A leadership assessment, a personal leadership development plan, and follow-up actions to actualize the plan are the stepping stones on the path to converting a potentially able president to a truly effective one. The assessment part requires an external third-party review focused on the president, the board and governance practices, and the senior team. A personality assessment tool, such as the LMAP 360, helps in identifying strengths and areas for development.13

The goals of development need to be clear, practical, and few. Total personal transformation is unlikely. Instead, the target should be measurable improvement in the areas that can make a difference in the president’s performance where it counts most.

Conclusion

Challenges of the COVID-19 era call for presidents with the right set of personal traits for leadership in this unique time. The most important responsibility facing boards going forward is to discuss the most relevant traits for their institution, then recruit an executive with those virtues or support the current president in developing them.

Terrence MacTaggart, PhD, is a senior consultant and senior fellow for AGB Consulting. He has held the chancellor’s position at the Minnesota State University System and on two occasions at the University of Maine System.

Endnotes
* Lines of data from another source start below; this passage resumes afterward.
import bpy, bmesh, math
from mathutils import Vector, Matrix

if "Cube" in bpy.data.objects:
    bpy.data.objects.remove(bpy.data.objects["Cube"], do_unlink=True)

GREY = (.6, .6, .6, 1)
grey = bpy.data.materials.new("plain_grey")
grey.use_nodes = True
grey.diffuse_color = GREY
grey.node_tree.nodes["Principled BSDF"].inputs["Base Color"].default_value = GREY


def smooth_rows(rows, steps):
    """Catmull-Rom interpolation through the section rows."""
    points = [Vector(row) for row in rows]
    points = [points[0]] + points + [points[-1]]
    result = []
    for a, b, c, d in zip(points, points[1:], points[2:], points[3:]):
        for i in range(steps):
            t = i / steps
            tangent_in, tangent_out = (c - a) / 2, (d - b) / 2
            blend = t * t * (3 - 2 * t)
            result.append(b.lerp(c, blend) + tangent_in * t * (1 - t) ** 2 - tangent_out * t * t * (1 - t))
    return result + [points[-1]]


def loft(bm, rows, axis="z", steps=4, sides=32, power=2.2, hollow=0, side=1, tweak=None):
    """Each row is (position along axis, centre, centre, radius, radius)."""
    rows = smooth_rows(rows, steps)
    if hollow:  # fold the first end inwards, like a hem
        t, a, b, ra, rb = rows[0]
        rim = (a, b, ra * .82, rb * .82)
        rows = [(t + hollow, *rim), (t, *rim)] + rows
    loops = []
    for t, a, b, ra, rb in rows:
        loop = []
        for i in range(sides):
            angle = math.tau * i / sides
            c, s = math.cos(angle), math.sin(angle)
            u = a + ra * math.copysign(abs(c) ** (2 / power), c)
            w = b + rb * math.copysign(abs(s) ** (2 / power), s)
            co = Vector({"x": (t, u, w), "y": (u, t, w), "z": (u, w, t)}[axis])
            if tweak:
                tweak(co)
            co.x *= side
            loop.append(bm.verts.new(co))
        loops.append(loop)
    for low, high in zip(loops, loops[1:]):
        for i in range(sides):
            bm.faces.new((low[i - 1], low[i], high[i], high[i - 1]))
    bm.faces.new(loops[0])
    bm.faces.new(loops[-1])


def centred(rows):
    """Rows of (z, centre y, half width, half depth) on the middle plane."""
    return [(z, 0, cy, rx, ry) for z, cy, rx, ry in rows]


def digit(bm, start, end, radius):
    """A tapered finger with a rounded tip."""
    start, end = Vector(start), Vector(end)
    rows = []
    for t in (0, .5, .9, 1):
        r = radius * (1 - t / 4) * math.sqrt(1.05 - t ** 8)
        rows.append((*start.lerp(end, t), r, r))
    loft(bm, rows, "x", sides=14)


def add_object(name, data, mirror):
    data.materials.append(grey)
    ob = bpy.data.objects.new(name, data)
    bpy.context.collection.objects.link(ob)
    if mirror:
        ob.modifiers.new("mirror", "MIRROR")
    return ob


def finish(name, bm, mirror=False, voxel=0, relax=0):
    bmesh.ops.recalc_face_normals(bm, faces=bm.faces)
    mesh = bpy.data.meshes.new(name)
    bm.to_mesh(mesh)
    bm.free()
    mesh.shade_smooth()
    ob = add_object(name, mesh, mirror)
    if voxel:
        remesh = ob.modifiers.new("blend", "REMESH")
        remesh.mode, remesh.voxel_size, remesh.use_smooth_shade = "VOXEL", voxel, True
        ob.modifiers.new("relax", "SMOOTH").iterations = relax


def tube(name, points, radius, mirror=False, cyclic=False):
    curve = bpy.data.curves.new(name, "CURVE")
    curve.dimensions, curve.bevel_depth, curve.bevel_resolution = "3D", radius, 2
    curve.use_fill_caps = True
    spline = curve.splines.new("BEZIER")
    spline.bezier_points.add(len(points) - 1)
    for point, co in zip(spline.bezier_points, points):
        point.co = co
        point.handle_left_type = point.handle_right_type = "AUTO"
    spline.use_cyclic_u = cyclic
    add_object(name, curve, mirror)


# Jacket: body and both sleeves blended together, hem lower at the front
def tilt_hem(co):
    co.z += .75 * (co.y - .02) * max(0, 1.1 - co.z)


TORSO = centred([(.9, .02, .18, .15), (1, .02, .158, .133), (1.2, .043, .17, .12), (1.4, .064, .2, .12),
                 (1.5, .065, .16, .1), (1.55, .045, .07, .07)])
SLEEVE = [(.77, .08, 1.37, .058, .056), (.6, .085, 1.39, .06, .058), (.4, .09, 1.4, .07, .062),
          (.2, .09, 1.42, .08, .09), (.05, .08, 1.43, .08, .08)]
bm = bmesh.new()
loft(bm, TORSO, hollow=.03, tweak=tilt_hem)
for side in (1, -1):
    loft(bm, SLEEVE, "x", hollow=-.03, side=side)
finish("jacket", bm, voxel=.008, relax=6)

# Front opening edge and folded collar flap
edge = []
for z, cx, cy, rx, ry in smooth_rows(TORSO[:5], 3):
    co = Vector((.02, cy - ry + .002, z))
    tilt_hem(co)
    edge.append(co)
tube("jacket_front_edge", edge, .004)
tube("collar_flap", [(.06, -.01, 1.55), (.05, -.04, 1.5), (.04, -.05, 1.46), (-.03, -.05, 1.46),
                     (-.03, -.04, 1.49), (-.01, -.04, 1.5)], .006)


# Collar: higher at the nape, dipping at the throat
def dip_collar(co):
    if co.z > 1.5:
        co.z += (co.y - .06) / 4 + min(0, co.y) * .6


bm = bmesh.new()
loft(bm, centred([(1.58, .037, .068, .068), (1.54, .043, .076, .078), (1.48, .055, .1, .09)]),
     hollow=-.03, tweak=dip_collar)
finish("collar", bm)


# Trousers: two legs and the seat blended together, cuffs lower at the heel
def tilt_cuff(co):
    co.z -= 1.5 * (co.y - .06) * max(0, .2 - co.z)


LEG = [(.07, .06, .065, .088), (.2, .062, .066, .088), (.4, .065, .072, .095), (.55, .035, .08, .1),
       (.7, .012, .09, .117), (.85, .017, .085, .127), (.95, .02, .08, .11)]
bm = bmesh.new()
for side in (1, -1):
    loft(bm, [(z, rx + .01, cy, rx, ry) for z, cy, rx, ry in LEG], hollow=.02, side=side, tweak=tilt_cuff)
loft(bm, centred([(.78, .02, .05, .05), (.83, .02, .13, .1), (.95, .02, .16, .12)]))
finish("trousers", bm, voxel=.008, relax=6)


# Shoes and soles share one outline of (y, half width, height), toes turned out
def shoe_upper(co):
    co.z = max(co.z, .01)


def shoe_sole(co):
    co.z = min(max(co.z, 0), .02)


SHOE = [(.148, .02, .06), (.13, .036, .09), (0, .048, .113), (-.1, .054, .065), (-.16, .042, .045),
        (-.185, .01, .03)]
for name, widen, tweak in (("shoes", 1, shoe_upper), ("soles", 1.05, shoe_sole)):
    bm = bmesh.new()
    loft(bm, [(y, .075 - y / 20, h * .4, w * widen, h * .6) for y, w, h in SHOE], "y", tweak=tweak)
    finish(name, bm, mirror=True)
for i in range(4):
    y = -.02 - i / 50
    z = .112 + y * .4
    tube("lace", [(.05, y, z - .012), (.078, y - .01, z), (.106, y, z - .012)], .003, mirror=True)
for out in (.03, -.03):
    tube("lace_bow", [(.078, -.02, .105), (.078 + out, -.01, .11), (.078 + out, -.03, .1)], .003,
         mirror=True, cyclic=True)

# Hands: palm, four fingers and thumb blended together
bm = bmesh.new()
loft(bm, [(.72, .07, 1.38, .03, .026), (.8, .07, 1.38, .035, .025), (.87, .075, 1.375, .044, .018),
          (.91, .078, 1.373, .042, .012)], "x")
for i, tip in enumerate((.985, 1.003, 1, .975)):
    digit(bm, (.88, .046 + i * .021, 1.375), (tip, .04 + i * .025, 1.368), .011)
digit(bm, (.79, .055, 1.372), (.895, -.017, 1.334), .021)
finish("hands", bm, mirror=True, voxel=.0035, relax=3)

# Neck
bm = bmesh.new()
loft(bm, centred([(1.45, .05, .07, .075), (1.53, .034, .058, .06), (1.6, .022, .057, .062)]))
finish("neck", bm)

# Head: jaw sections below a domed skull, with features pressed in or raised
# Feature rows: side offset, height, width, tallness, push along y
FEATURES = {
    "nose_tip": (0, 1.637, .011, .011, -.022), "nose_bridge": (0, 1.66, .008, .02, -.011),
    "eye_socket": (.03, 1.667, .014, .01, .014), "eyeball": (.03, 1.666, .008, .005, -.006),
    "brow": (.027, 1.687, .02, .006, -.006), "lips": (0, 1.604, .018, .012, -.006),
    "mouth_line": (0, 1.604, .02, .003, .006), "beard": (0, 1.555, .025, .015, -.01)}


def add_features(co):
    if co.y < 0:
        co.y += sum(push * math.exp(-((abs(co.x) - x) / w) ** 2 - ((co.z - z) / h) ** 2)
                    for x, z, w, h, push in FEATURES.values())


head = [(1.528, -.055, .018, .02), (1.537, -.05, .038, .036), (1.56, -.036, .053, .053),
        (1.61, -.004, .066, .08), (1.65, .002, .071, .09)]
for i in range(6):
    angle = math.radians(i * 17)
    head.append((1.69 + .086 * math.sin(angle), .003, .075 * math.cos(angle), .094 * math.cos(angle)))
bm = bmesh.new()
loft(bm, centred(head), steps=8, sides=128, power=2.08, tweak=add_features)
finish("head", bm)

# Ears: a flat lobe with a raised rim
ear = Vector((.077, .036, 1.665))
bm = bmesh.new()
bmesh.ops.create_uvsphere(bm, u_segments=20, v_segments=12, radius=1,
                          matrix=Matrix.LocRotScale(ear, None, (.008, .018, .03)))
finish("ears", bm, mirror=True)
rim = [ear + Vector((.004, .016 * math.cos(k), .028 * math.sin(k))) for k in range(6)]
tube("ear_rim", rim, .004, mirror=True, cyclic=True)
  1. Sarum Charumilind, Matt Craven, Jessica Lamb, Adam Sabow, and Matt Wilson, “When will the COVID-19 pandemic end?” McKinsey & Company, March 26, 2021, https://www.mckcom/industries/healthcare-systems-and-services/our-insights/ when-will-the-covid-19-pandemic-end.
  2. Dan Bauman, “A Brutal Tally: Higher Ed Lost 650,000 Jobs Last Year,” Chronicle of Higher Education, February 5, 2021, https://www.chronicle.com/ article/a-brutal-tally-higher-ed-lost-650-000-jobs-last-year.
  3. Terrence MacTaggart, Crisis Leadership for Boards and Presidents: Anticipating, Managing, and Leading Beyond Pandemics, Disruptions, and Ethical Failures (Washington, DC: Association of Governing Boards, 2020).
  4. David Brooks, The Road to Character (New York: Random House, 2015), 13–14.
  5. Rich Karlgaard, The Soft Edge: Where Great Companies Find Lasting Success (San Francisco: Jossey-Bass, 2014).
  6. Angela Duckworth, GRIT: The Power of Passion and Perseverance (New York: Scribner, 2016),
  7. Terrence MacTaggart, The 21st Century Presidency: A Call to Enterprise Leadership (Washington, DC: Association of Governing Boards, 2017).
  8. Ron Warren, Personality at Work: The Drivers and Derailers of Leadership (Chennai, India: McGraw Hill Education, 2017),
  9. Daniel Goleman, Emotional Intelligence: Why It Can Matter More Than IQ (New York: Bantam Books, 1997).
  10. Jason Kelly, “Life as We Know It,” The University of Chicago Magazine 113, 3 (Spring 2021): 19.
  11. David Brooks, The Road to Character, 12.
  12. Terrence MacTaggart, “Developing Presidential Leadership Amid a Pandemic,” Trusteeship, January/February 2021.
  13. Ron Warren, Personality at Work: The Drivers and Derailers of Leadership, 23.